The survey was conducted online within the United States by Harris Interactive on behalf of CouponCabin from June 20 to 22, among 2,214 U.S. adults ages 18 years and older.
Abon seeks approval for generic leukemia drug
NORTHVALE, N.J. — Abon Pharmaceuticals is challenging the patent protection on an injected drug used to treat leukemia in children and adolescents, the company said Tuesday.
Abon said it filed with the Food and Drug Administration for regulatory approval of clofarabine in the 1 mg-per-mL strength.
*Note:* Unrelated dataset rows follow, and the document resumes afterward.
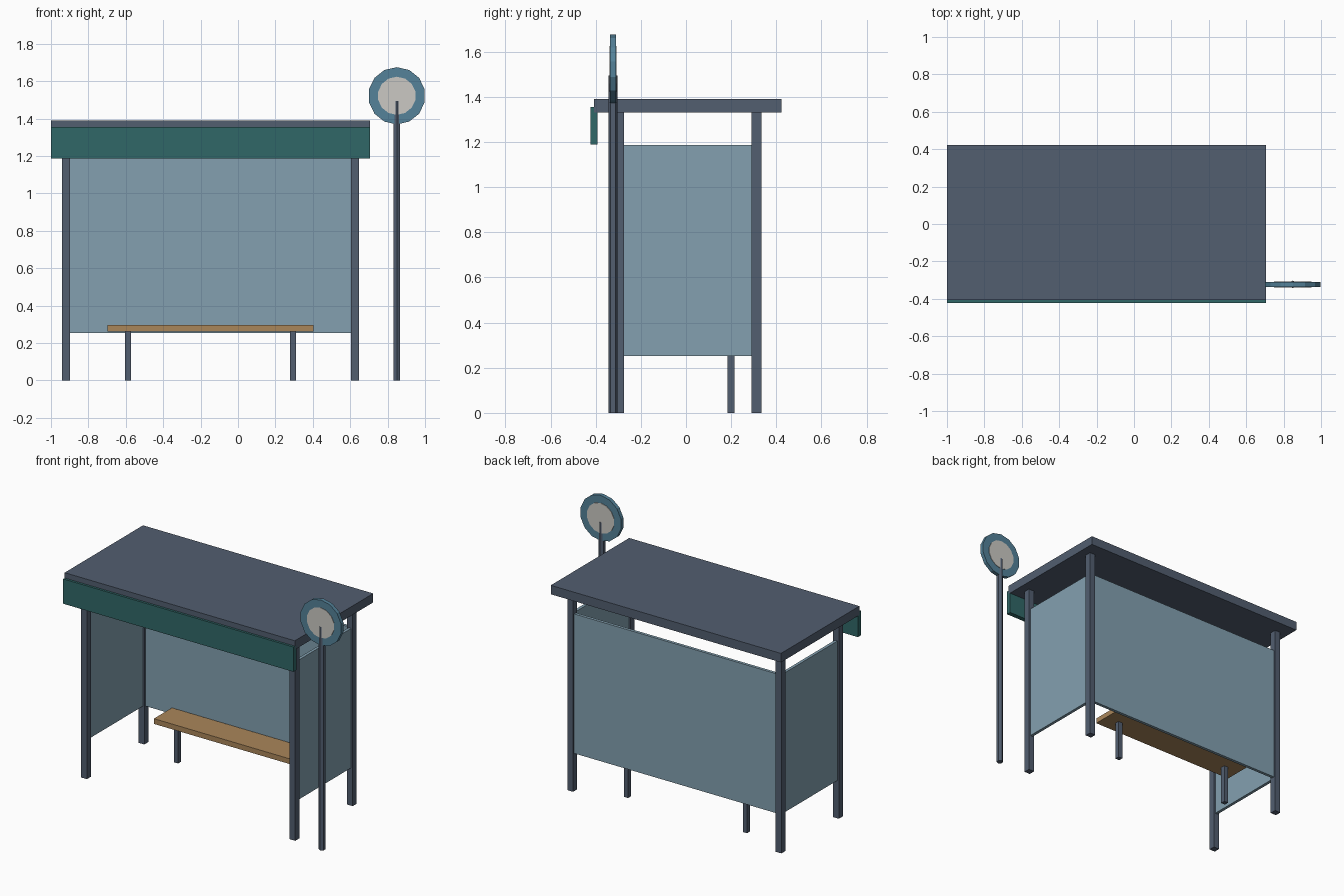
import bpy
import math

cube = bpy.data.objects.get("Cube")
if cube:
    bpy.data.objects.remove(cube, do_unlink=True)


def material(name, rgb):
    mat = bpy.data.materials.new(name)
    mat.use_nodes = True
    colour = (*rgb, 1.0)
    mat.diffuse_color = colour
    mat.node_tree.nodes["Principled BSDF"].inputs["Base Color"].default_value = colour
    return mat


slate = material("slate metal", (0.084, 0.112, 0.162))
teal = material("teal fascia", (0.03, 0.136, 0.136))
glass = material("blue glass", (0.227, 0.352, 0.434))
wood = material("bench wood", (0.40, 0.238, 0.102))
blue = material("sign blue", (0.089, 0.223, 0.319))
pale = material("sign pale", (0.597, 0.584, 0.552))


def box(name, centre, size, mat):
    bpy.ops.mesh.primitive_cube_add(size=1, location=centre)
    obj = bpy.context.object
    obj.name = name
    obj.scale = size
    bpy.ops.object.transform_apply(location=False, rotation=False, scale=True)
    obj.data.materials.append(mat)
    return obj


def cylinder(name, centre, radius, depth, sides, mat, tilt=0.0):
    bpy.ops.mesh.primitive_cylinder_add(vertices=sides, radius=radius, depth=depth,
                                        location=centre, rotation=(tilt, 0, 0))
    obj = bpy.context.object
    obj.name = name
    obj.data.materials.append(mat)
    return obj


# Shelter layout
MID_X = -0.147
HALF_X = 0.772
FRONT_Y, BACK_Y = -0.296, 0.312
POST = 0.043
ROOF_BASE, ROOF_TOP = 1.33, 1.39
PANEL_Z, PANEL_H, PANEL_T = 0.72, 0.934, 0.02

# Roof and front fascia
box("roof", (MID_X, 0.008, (ROOF_BASE + ROOF_TOP) / 2),
    (1.706, 0.83, ROOF_TOP - ROOF_BASE), slate)
box("fascia", (MID_X, -0.407, 1.271), (1.706, 0.031, 0.166), teal)

# Corner posts, side panels and bench legs
for side, label in ((-1, "right"), (1, "left")):
    x = MID_X + side * HALF_X
    for y, end in ((FRONT_Y, "front"), (BACK_Y, "back")):
        box(f"{end}_{label}_post", (x, y, ROOF_BASE / 2), (POST, POST, ROOF_BASE), slate)
    box(f"{label}_panel", (x, (FRONT_Y + BACK_Y) / 2, PANEL_Z),
        (PANEL_T, BACK_Y - FRONT_Y - POST, PANEL_H), glass)
    box(f"{label}_bench_leg", (MID_X + side * 0.441, 0.2, 0.131), (0.031, 0.031, 0.262), slate)

# Back panel and bench seat
box("back_panel", (MID_X, BACK_Y, PANEL_Z), (2 * HALF_X - POST, PANEL_T, PANEL_H), glass)
box("bench_seat", (MID_X, 0.2, 0.28), (1.1, 0.19, 0.035), wood)

# Round stop sign on a hexagonal pole
SIGN_X, SIGN_Y, SIGN_Z = 0.849, -0.323, 1.522
cylinder("sign_pole", (SIGN_X, SIGN_Y, 0.7475), 0.0205, 1.495, 6, slate)
cylinder("sign_ring", (SIGN_X, SIGN_Y, SIGN_Z), 0.153, 0.026, 14, blue, math.pi / 2)
cylinder("sign_face", (SIGN_X, SIGN_Y, SIGN_Z), 0.102, 0.032, 14, pale, math.pi / 2)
The drug is a generic version of Genzyme’s Clolar, used to treat relapsed or refractory acute lymphoblastic leukemia in patients ages one to 21 years, who already have undergone at least two regimens.
Genzyme, now part of French drug maker Sanofi, filed suit against Abon on Friday in the U.S. District Court for the District of New Jersey to prevent the commercialization of the generic drug before the expiration of U.S Patent No. 5,661,136, which takes place in 2018. As the first company to file an approval application with the FDA for a generic version of Clolar, Abon would be entitled to 180 days in which to compete exclusively against the branded version of the drug.
Clolar had sales of $77.5 million during the 12-month period ended in June, according to IMS Health.